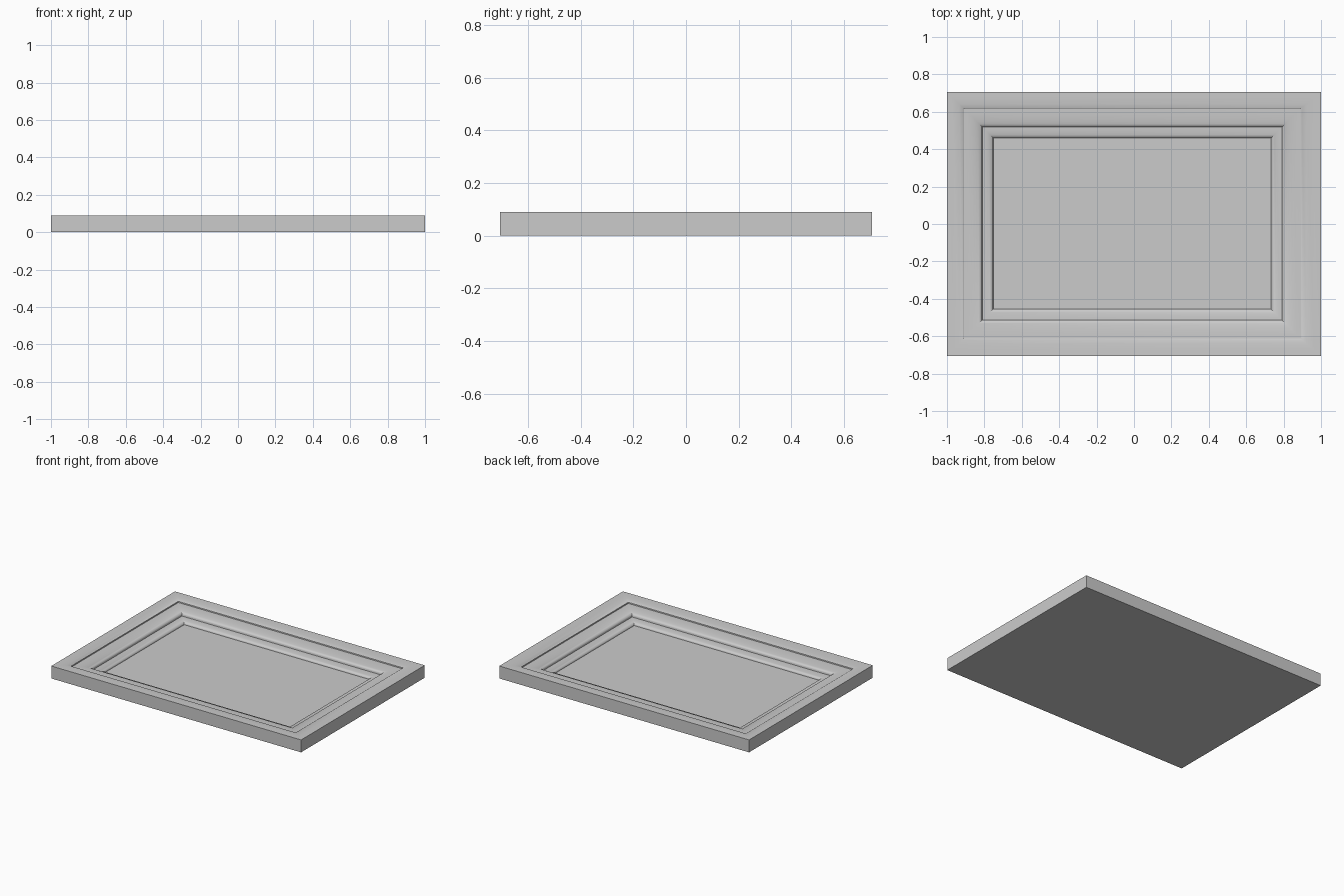
import bpy, bmesh, math

if "Cube" in bpy.data.objects:
    bpy.data.objects.remove(bpy.data.objects["Cube"])

HX, HY = 1.0, 0.707        # half size of the outer rectangle
EXTRA_R, EXTRA_F = 0.019, 0.004   # right and front rails are slightly wider


def add_object(name, bm):
    bmesh.ops.recalc_face_normals(bm, faces=bm.faces)
    mesh = bpy.data.meshes.new(name)
    bm.to_mesh(mesh)
    bm.free()
    obj = bpy.data.objects.new(name, mesh)
    bpy.context.collection.objects.link(obj)
    return obj


def rect(bm, inset, z):
    """Rectangle of four vertices inset from the outer edge."""
    k = min(inset / 0.09, 1.0)
    x0, x1 = -HX + inset, HX - inset - EXTRA_R * k
    y0, y1 = -HY + inset + EXTRA_F * k, HY - inset
    return [bm.verts.new((x, y, z)) for x, y in
            ((x0, y0), (x1, y0), (x1, y1), (x0, y1))]


def bridge(bm, a, b):
    for i in range(4):
        j = (i + 1) % 4
        bm.faces.new((a[i], a[j], b[j], b[i]))


# Moulding profile: (inset from outer edge, height)
profile = [(0, 0), (0, 0.09), (0.03, 0.09), (0.065, 0.087), (0.085, 0.081),
           (0.091, 0.077), (0.092, 0.069)]
# convex middle band
for i in range(1, 9):
    a = math.radians(90 * i / 8)
    profile.append((0.092 + 0.096 * math.sin(a), 0.044 + 0.025 * math.cos(a)))
profile.append((0.189, 0.034))
# small inner bead
for i in range(1, 7):
    a = math.radians(90 * i / 6)
    profile.append((0.189 + 0.058 * math.sin(a), 0.014 + 0.02 * math.cos(a)))
profile.append((0.248, 0))

# Frame: profile carried round four mitred corners
bm = bmesh.new()
rings = [rect(bm, d, z) for d, z in profile]
for i, ring in enumerate(rings):
    bridge(bm, ring, rings[(i + 1) % len(rings)])
frame = add_object("frame", bm)
bpy.context.view_layer.objects.active = frame
frame.select_set(True)
bpy.ops.object.shade_smooth_by_angle(angle=math.radians(30))

# Thin flat panel filling the opening
bm = bmesh.new()
low, high = rect(bm, 0.248, 0), rect(bm, 0.248, 0.01)
bridge(bm, low, high)
bm.faces.new(low)
bm.faces.new(high)
add_object("back_panel", bm)
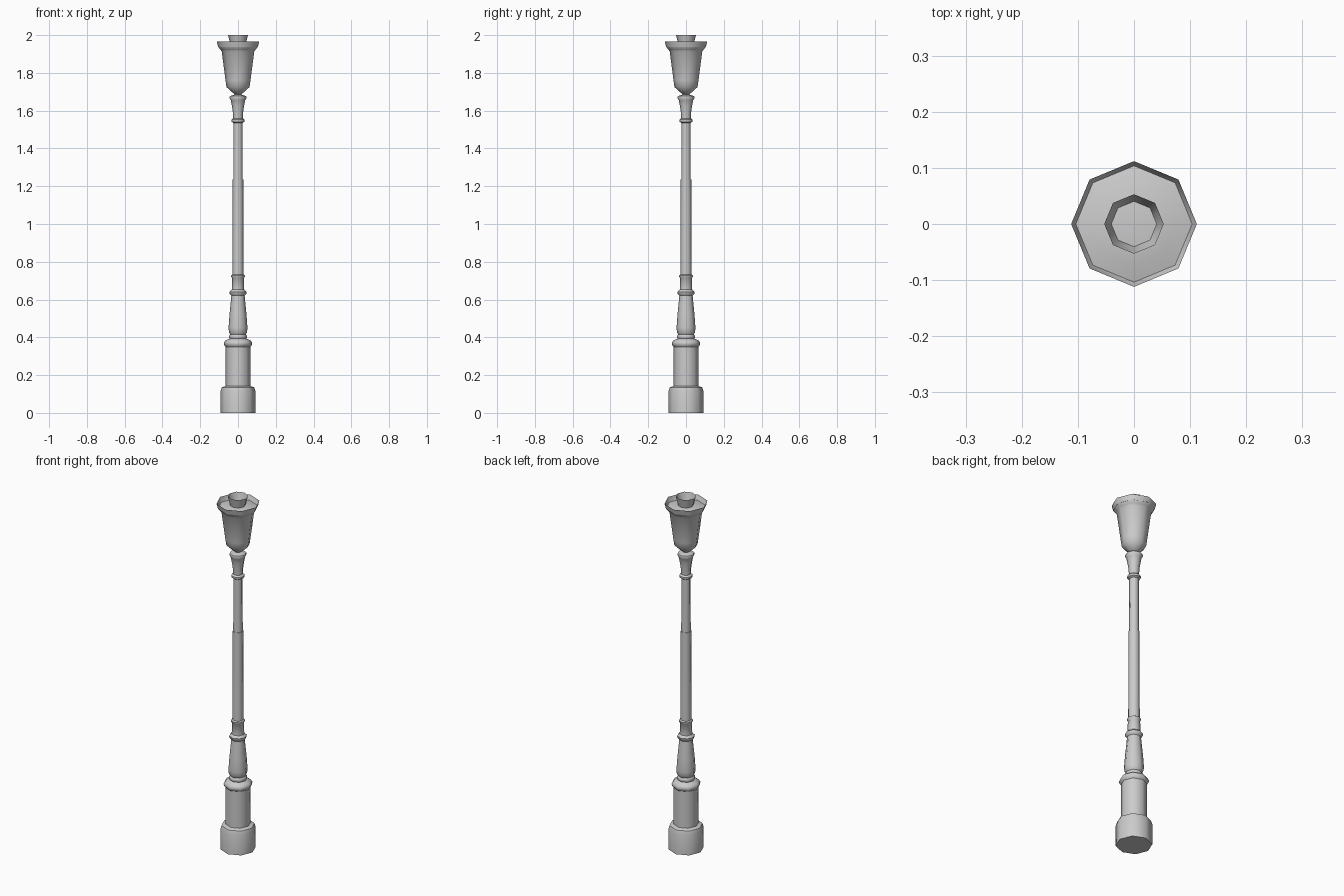
import bpy
import bmesh
from math import cos, sin, pi, radians

cube = bpy.data.objects.get("Cube")
if cube:
    bpy.data.objects.remove(cube, do_unlink=True)

GREY = (0.6, 0.6, 0.6, 1.0)
SIDES = 8

metal = bpy.data.materials.new("grey_metal")
metal.use_nodes = True
metal.diffuse_color = GREY
bsdf = next(n for n in metal.node_tree.nodes if n.type == 'BSDF_PRINCIPLED')
bsdf.inputs["Base Color"].default_value = GREY


def turned(name, profile, cap_start=False, cap_end=False):
    """Turn a (radius, height) profile into an eight-sided part."""
    bm = bmesh.new()
    rings = [[bm.verts.new((r * cos(2 * pi * i / SIDES), r * sin(2 * pi * i / SIDES), z))
              for i in range(SIDES)] for r, z in profile]
    for low, high in zip(rings, rings[1:]):
        for i in range(SIDES):
            j = (i + 1) % SIDES
            bm.faces.new((low[i], low[j], high[j], high[i]))
    if cap_start:
        bm.faces.new(rings[0][::-1])
    if cap_end:
        bm.faces.new(rings[-1])
    mesh = bpy.data.meshes.new(name)
    bm.to_mesh(mesh)
    bm.free()
    mesh.materials.append(metal)
    obj = bpy.data.objects.new(name, mesh)
    bpy.context.collection.objects.link(obj)
    bpy.ops.object.select_all(action='DESELECT')
    obj.select_set(True)
    bpy.context.view_layer.objects.active = obj
    bpy.ops.object.shade_smooth_by_angle(angle=radians(50))
    return obj


# Foot drum and pedestal
turned("foot_drum", [(0.092, 0), (0.092, 0.115), (0.086, 0.135), (0.066, 0.142)],
       cap_start=True)
turned("pedestal", [(0.066, 0.14), (0.066, 0.35)])
turned("pedestal_cornice", [(0.066, 0.35), (0.074, 0.36), (0.075, 0.372),
                            (0.066, 0.384), (0.045, 0.393)])

# Vase-shaped lower column with its collar
turned("column_vase", [(0.042, 0.39), (0.047, 0.398), (0.047, 0.409), (0.041, 0.415),
                       (0.048, 0.427), (0.050, 0.45), (0.045, 0.52),
                       (0.038, 0.59), (0.035, 0.625)])
turned("vase_collar", [(0.035, 0.62), (0.045, 0.631), (0.046, 0.641), (0.033, 0.652)])
turned("column_sleeve", [(0.033, 0.65), (0.031, 0.715), (0.036, 0.721),
                         (0.036, 0.728), (0.028, 0.733)])

# Stepped shaft
turned("lower_shaft", [(0.029, 0.73), (0.028, 1.235), (0.024, 1.235)])
turned("upper_shaft", [(0.025, 1.23), (0.024, 1.545)])

# Capital below the lantern
turned("shaft_ring", [(0.024, 1.535), (0.034, 1.541), (0.035, 1.552), (0.025, 1.56)])
turned("capital", [(0.025, 1.555), (0.028, 1.60), (0.033, 1.63), (0.038, 1.655),
                   (0.046, 1.669), (0.043, 1.677), (0.018, 1.685)], cap_end=True)

# Lantern body, flared open rim, roof and chimney
turned("lantern_body", [(0.013, 1.683), (0.034, 1.70), (0.061, 1.725), (0.066, 1.76),
                        (0.086, 1.912), (0.092, 1.922)], cap_start=True)
turned("lantern_rim", [(0.090, 1.92), (0.103, 1.935), (0.112, 1.965), (0.105, 1.937)])
turned("lantern_roof", [(0.105, 1.937), (0.075, 1.945), (0.040, 1.950)], cap_end=True)
turned("chimney", [(0.040, 1.948), (0.053, 2.0), (0.041, 1.952)])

Exercise prompt: Print out every record above exactly as given. Do not include the pictures.

Answer section:
import bpy, bmesh, math

if "Cube" in bpy.data.objects:
    bpy.data.objects.remove(bpy.data.objects["Cube"])

HX, HY = 1.0, 0.707        # half size of the outer rectangle
EXTRA_R, EXTRA_F = 0.019, 0.004   # right and front rails are slightly wider


def add_object(name, bm):
    bmesh.ops.recalc_face_normals(bm, faces=bm.faces)
    mesh = bpy.data.meshes.new(name)
    bm.to_mesh(mesh)
    bm.free()
    obj = bpy.data.objects.new(name, mesh)
    bpy.context.collection.objects.link(obj)
    return obj


def rect(bm, inset, z):
    """Rectangle of four vertices inset from the outer edge."""
    k = min(inset / 0.09, 1.0)
    x0, x1 = -HX + inset, HX - inset - EXTRA_R * k
    y0, y1 = -HY + inset + EXTRA_F * k, HY - inset
    return [bm.verts.new((x, y, z)) for x, y in
            ((x0, y0), (x1, y0), (x1, y1), (x0, y1))]


def bridge(bm, a, b):
    for i in range(4):
        j = (i + 1) % 4
        bm.faces.new((a[i], a[j], b[j], b[i]))


# Moulding profile: (inset from outer edge, height)
profile = [(0, 0), (0, 0.09), (0.03, 0.09), (0.065, 0.087), (0.085, 0.081),
           (0.091, 0.077), (0.092, 0.069)]
# convex middle band
for i in range(1, 9):
    a = math.radians(90 * i / 8)
    profile.append((0.092 + 0.096 * math.sin(a), 0.044 + 0.025 * math.cos(a)))
profile.append((0.189, 0.034))
# small inner bead
for i in range(1, 7):
    a = math.radians(90 * i / 6)
    profile.append((0.189 + 0.058 * math.sin(a), 0.014 + 0.02 * math.cos(a)))
profile.append((0.248, 0))

# Frame: profile carried round four mitred corners
bm = bmesh.new()
rings = [rect(bm, d, z) for d, z in profile]
for i, ring in enumerate(rings):
    bridge(bm, ring, rings[(i + 1) % len(rings)])
frame = add_object("frame", bm)
bpy.context.view_layer.objects.active = frame
frame.select_set(True)
bpy.ops.object.shade_smooth_by_angle(angle=math.radians(30))

# Thin flat panel filling the opening
bm = bmesh.new()
low, high = rect(bm, 0.248, 0), rect(bm, 0.248, 0.01)
bridge(bm, low, high)
bm.faces.new(low)
bm.faces.new(high)
add_object("back_panel", bm)
import bpy
import bmesh
from math import cos, sin, pi, radians

cube = bpy.data.objects.get("Cube")
if cube:
    bpy.data.objects.remove(cube, do_unlink=True)

GREY = (0.6, 0.6, 0.6, 1.0)
SIDES = 8

metal = bpy.data.materials.new("grey_metal")
metal.use_nodes = True
metal.diffuse_color = GREY
bsdf = next(n for n in metal.node_tree.nodes if n.type == 'BSDF_PRINCIPLED')
bsdf.inputs["Base Color"].default_value = GREY


def turned(name, profile, cap_start=False, cap_end=False):
    """Turn a (radius, height) profile into an eight-sided part."""
    bm = bmesh.new()
    rings = [[bm.verts.new((r * cos(2 * pi * i / SIDES), r * sin(2 * pi * i / SIDES), z))
              for i in range(SIDES)] for r, z in profile]
    for low, high in zip(rings, rings[1:]):
        for i in range(SIDES):
            j = (i + 1) % SIDES
            bm.faces.new((low[i], low[j], high[j], high[i]))
    if cap_start:
        bm.faces.new(rings[0][::-1])
    if cap_end:
        bm.faces.new(rings[-1])
    mesh = bpy.data.meshes.new(name)
    bm.to_mesh(mesh)
    bm.free()
    mesh.materials.append(metal)
    obj = bpy.data.objects.new(name, mesh)
    bpy.context.collection.objects.link(obj)
    bpy.ops.object.select_all(action='DESELECT')
    obj.select_set(True)
    bpy.context.view_layer.objects.active = obj
    bpy.ops.object.shade_smooth_by_angle(angle=radians(50))
    return obj


# Foot drum and pedestal
turned("foot_drum", [(0.092, 0), (0.092, 0.115), (0.086, 0.135), (0.066, 0.142)],
       cap_start=True)
turned("pedestal", [(0.066, 0.14), (0.066, 0.35)])
turned("pedestal_cornice", [(0.066, 0.35), (0.074, 0.36), (0.075, 0.372),
                            (0.066, 0.384), (0.045, 0.393)])

# Vase-shaped lower column with its collar
turned("column_vase", [(0.042, 0.39), (0.047, 0.398), (0.047, 0.409), (0.041, 0.415),
                       (0.048, 0.427), (0.050, 0.45), (0.045, 0.52),
                       (0.038, 0.59), (0.035, 0.625)])
turned("vase_collar", [(0.035, 0.62), (0.045, 0.631), (0.046, 0.641), (0.033, 0.652)])
turned("column_sleeve", [(0.033, 0.65), (0.031, 0.715), (0.036, 0.721),
                         (0.036, 0.728), (0.028, 0.733)])

# Stepped shaft
turned("lower_shaft", [(0.029, 0.73), (0.028, 1.235), (0.024, 1.235)])
turned("upper_shaft", [(0.025, 1.23), (0.024, 1.545)])

# Capital below the lantern
turned("shaft_ring", [(0.024, 1.535), (0.034, 1.541), (0.035, 1.552), (0.025, 1.56)])
turned("capital", [(0.025, 1.555), (0.028, 1.60), (0.033, 1.63), (0.038, 1.655),
                   (0.046, 1.669), (0.043, 1.677), (0.018, 1.685)], cap_end=True)

# Lantern body, flared open rim, roof and chimney
turned("lantern_body", [(0.013, 1.683), (0.034, 1.70), (0.061, 1.725), (0.066, 1.76),
                        (0.086, 1.912), (0.092, 1.922)], cap_start=True)
turned("lantern_rim", [(0.090, 1.92), (0.103, 1.935), (0.112, 1.965), (0.105, 1.937)])
turned("lantern_roof", [(0.105, 1.937), (0.075, 1.945), (0.040, 1.950)], cap_end=True)
turned("chimney", [(0.040, 1.948), (0.053, 2.0), (0.041, 1.952)])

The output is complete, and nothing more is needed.